So, I don’t know what exactly to make of the Buffalo elections last night, but the winners are correct in that there is a lot of work to do, a lot of words being spoken about how they got to do right for the kids.
Hope they mean it.
So, I just completed that daunting task, that least liked yet most desired of consumer transactions, the buying of a car.
I think people generally like the experience of acquiring a new car, but everybody is wary of what goes into that point before you get to drive away. It should be simpler. It really should. You shouldn’t have that sense of dread or just how much can I keep from getting screwed mentality. It should be easier to get to that point where you can relax a bit instead of being on guard, on edge against the haggling on an epic scale mentality.
Purchasing should be less gimmicky and less prone to nonsense.
Now, I got a nice car and a good deal, and a warranty to boot, but the stuff you have to go through to get there is pretty ridiculous.
I left my key so my 2005 Corolla could be appraised and was taken on a nonsensical tour of all the service bays and other rooms that accomplished nothing. We came back and I asked for my key for my car. “Well, Mike, let’s look at the deal…” By this point I had told them what I could afford for the car I was interested in, and asked for my key again. The manager comes down to talk to me (Without my friggen key) and wants to talk more. I’m fine with talking but enough of the foolishness and faux ransom. I told him one more time what I could afford. If he could do that, we got a deal. Because the theatrics took so long, it went dark and there was no longer anybody for him to talk to, and as result, he tells me he will contact me in the morning and on the FOURTH request surrenders my key.
I head home and begin the next day at my office, morning goes by, nothing. 2pm and the guy who was going to call me “in the morning” didn’t specify as to which one he was referring to is off, but he told the guy who is on duty.
The original sales rep calls up with an offer. It bares no passing resemblance to what was discussed the night before. I, by this time, have no problem being every bit the snide jerk back to them and in my best angry dad voice, remind them of where my line in the sand stood, the previous night’s best offer. The salesman, who had no idea about the car, say he’ll try “to work that miracle for me.”

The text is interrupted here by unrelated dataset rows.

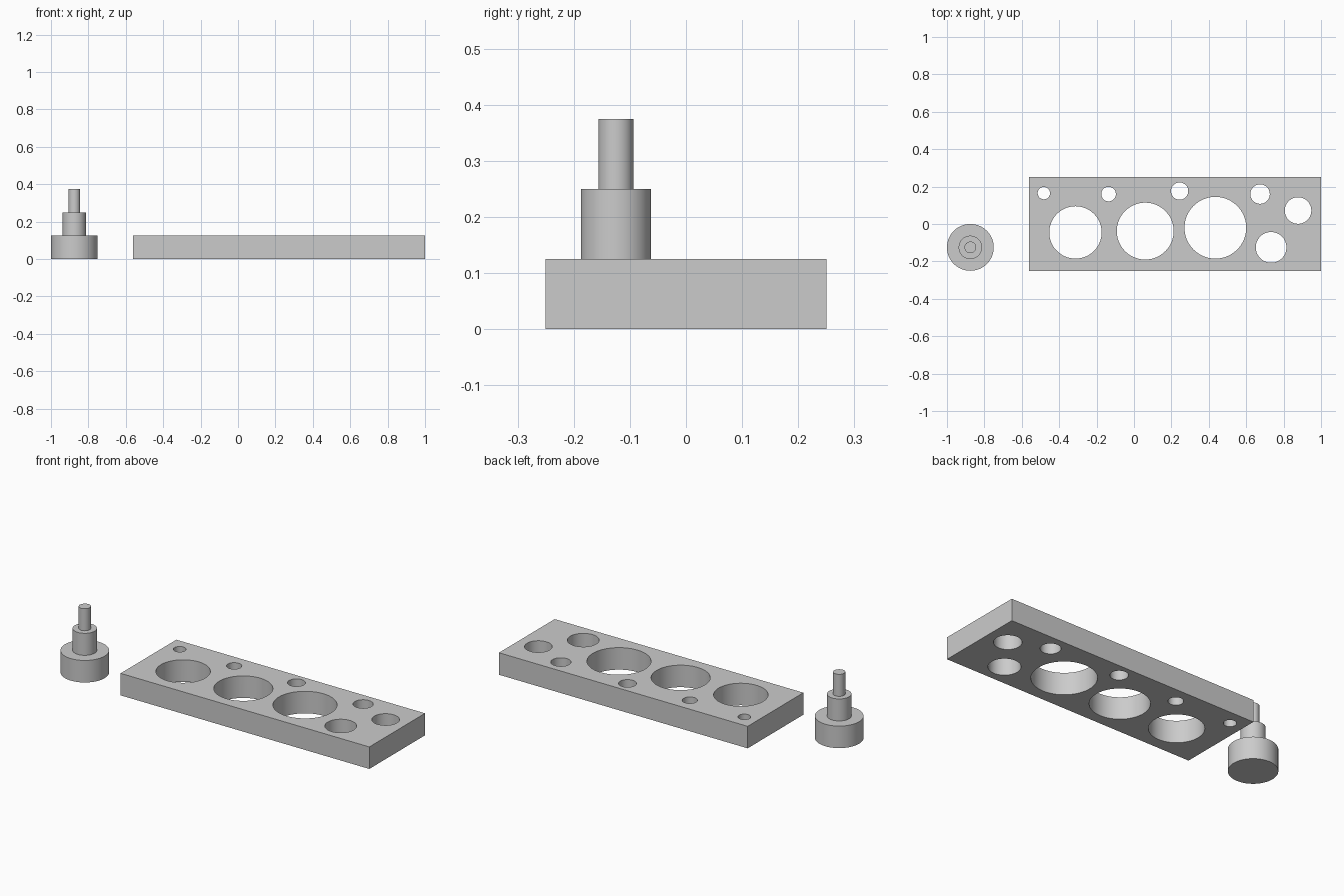
import bpy, bmesh, math
from mathutils import Matrix, Vector

if "Cube" in bpy.data.objects:
    bpy.data.objects.remove(bpy.data.objects["Cube"])

SEG = 96
HEIGHT = 0.125


def finish(name, bm):
    bmesh.ops.recalc_face_normals(bm, faces=bm.faces)
    mesh = bpy.data.meshes.new(name)
    bm.to_mesh(mesh)
    bm.free()
    obj = bpy.data.objects.new(name, mesh)
    bpy.context.collection.objects.link(obj)
    return obj


def activate(obj):
    bpy.ops.object.select_all(action='DESELECT')
    obj.select_set(True)
    bpy.context.view_layer.objects.active = obj


def smooth(obj):
    activate(obj)
    bpy.ops.object.shade_smooth_by_angle(angle=math.radians(30))


# Rectangular gauge plate
bm = bmesh.new()
bmesh.ops.create_cube(bm, size=1, matrix=Matrix.Translation((0.21875, 0, HEIGHT / 2))
                      @ Matrix.Diagonal((1.5625, 0.5, HEIGHT, 1)))
plate = finish("gauge_plate", bm)

# Graduated through holes: x, y, radius
holes = [
    (-0.482, 0.165, 0.033), (-0.136, 0.160, 0.039), (0.244, 0.176, 0.046),
    (0.674, 0.160, 0.052), (0.877, 0.072, 0.071), (0.733, -0.125, 0.082),
    (-0.313, -0.045, 0.140), (0.060, -0.038, 0.152), (0.435, -0.020, 0.165),
]
bm = bmesh.new()
for x, y, r in holes:
    bmesh.ops.create_cone(bm, cap_ends=True, segments=SEG, radius1=r, radius2=r,
                          depth=HEIGHT * 2,
                          matrix=Matrix.Translation((x, y, HEIGHT / 2)))
cutter = finish("hole_cutter", bm)
cutter.hide_render = True

cut = plate.modifiers.new("holes", 'BOOLEAN')
cut.operation = 'DIFFERENCE'
cut.solver = 'EXACT'
cut.object = cutter
activate(plate)
bpy.ops.object.modifier_apply(modifier=cut.name)
bpy.data.objects.remove(cutter, do_unlink=True)
smooth(plate)

# Three-step turned peg, each step half the radius of the one below
bm = bmesh.new()
profile = [(0, 0)]
for i in range(3):
    r = 0.125 / 2 ** i
    profile += [(r, i * HEIGHT), (r, (i + 1) * HEIGHT)]
profile.append((0, 3 * HEIGHT))
verts = [bm.verts.new((r, 0, z)) for r, z in profile]
edges = [bm.edges.new(pair) for pair in zip(verts, verts[1:])]
bmesh.ops.spin(bm, geom=verts + edges, cent=(0, 0, 0), axis=(0, 0, 1),
               angle=math.tau, steps=SEG)
bmesh.ops.remove_doubles(bm, verts=bm.verts, dist=1e-5)
bmesh.ops.translate(bm, verts=bm.verts, vec=Vector((-0.875, -0.125, 0)))
smooth(finish("stepped_peg", bm))
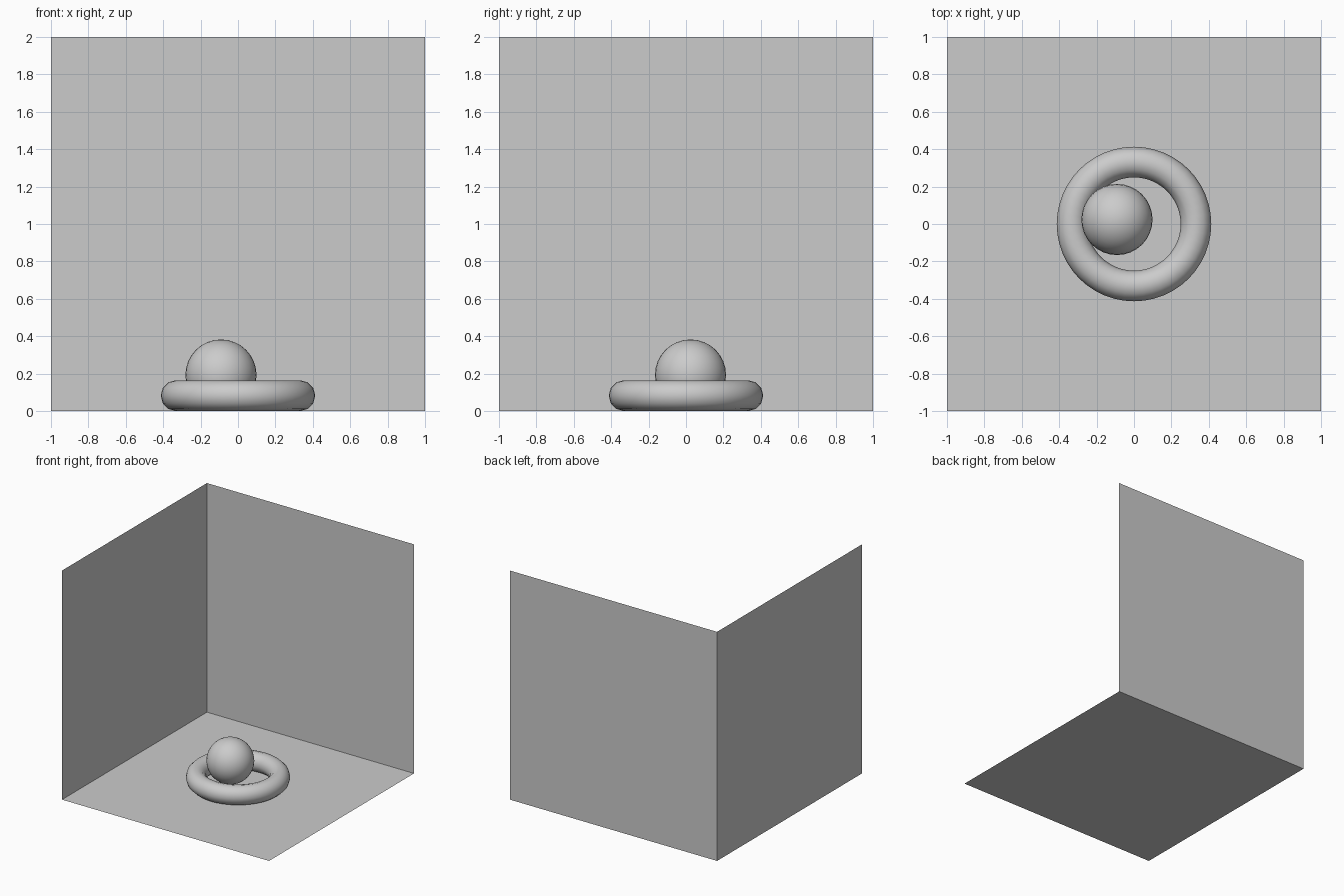
import bpy
from math import pi

if "Cube" in bpy.data.objects:
    bpy.data.objects.remove(bpy.data.objects["Cube"])


def panel(name, location, rotation):
    """Thin 2 x 2 sheet of the open room."""
    bpy.ops.mesh.primitive_plane_add(size=2, location=location, rotation=rotation)
    bpy.context.object.name = name


# Room: floor, back wall and left wall, facing inwards
panel("floor", (0, 0, 0), (0, 0, 0))
panel("back_wall", (0, 1, 1), (pi / 2, 0, 0))
panel("left_wall", (-1, 0, 1), (0, pi / 2, 0))

# Ring lying on the floor
bpy.ops.mesh.primitive_torus_add(major_radius=0.331, minor_radius=0.082,
                                 major_segments=48, minor_segments=12,
                                 location=(0, 0, 0.083))
bpy.context.object.name = "ring"
bpy.ops.object.shade_smooth()

# Ball resting inside the ring
bpy.ops.mesh.primitive_uv_sphere_add(segments=32, ring_count=16, radius=0.19,
                                     location=(-0.091, 0.024, 0.193))
bpy.context.object.name = "ball"
bpy.ops.object.shade_smooth()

“if I can complete that Hail Mary, can I call you?”
Yeah, sure, especially since we agreed to that LAST NIGHT!!
Now, he didn’t know the car, and that’s fine, you got a lot of em, it’s a lot to keep track of, but a little honesty. If you don’t know something, say so, don’t keep talking and let your voice trail off with every sentence. I’m not a rocket scientist, but my bullshit detector is running pretty high. I mean I’m a parent, I can tell when a tale is being woven, nearly told the guy to ask his mother.
Done, and done, but wait, there’s more.
We have to go talk about “accessories.” Again, don’t switch off the bullshit detector. Deal is done, but they want to know if I want an overpriced aftermarket remote starter, floormats, serial number etchings, etc.
Then I get to fill out the customer survey. I couldn’t do it without laughing. If you looked around the dealership, I expected to hear the Yakity Sax music from Benny Hill playing.
A good car and ultimately a good deal, but good thing the nonsense was affordable as there was lots of it.
It’s no wonder we all like cars, but nobody likes buying em.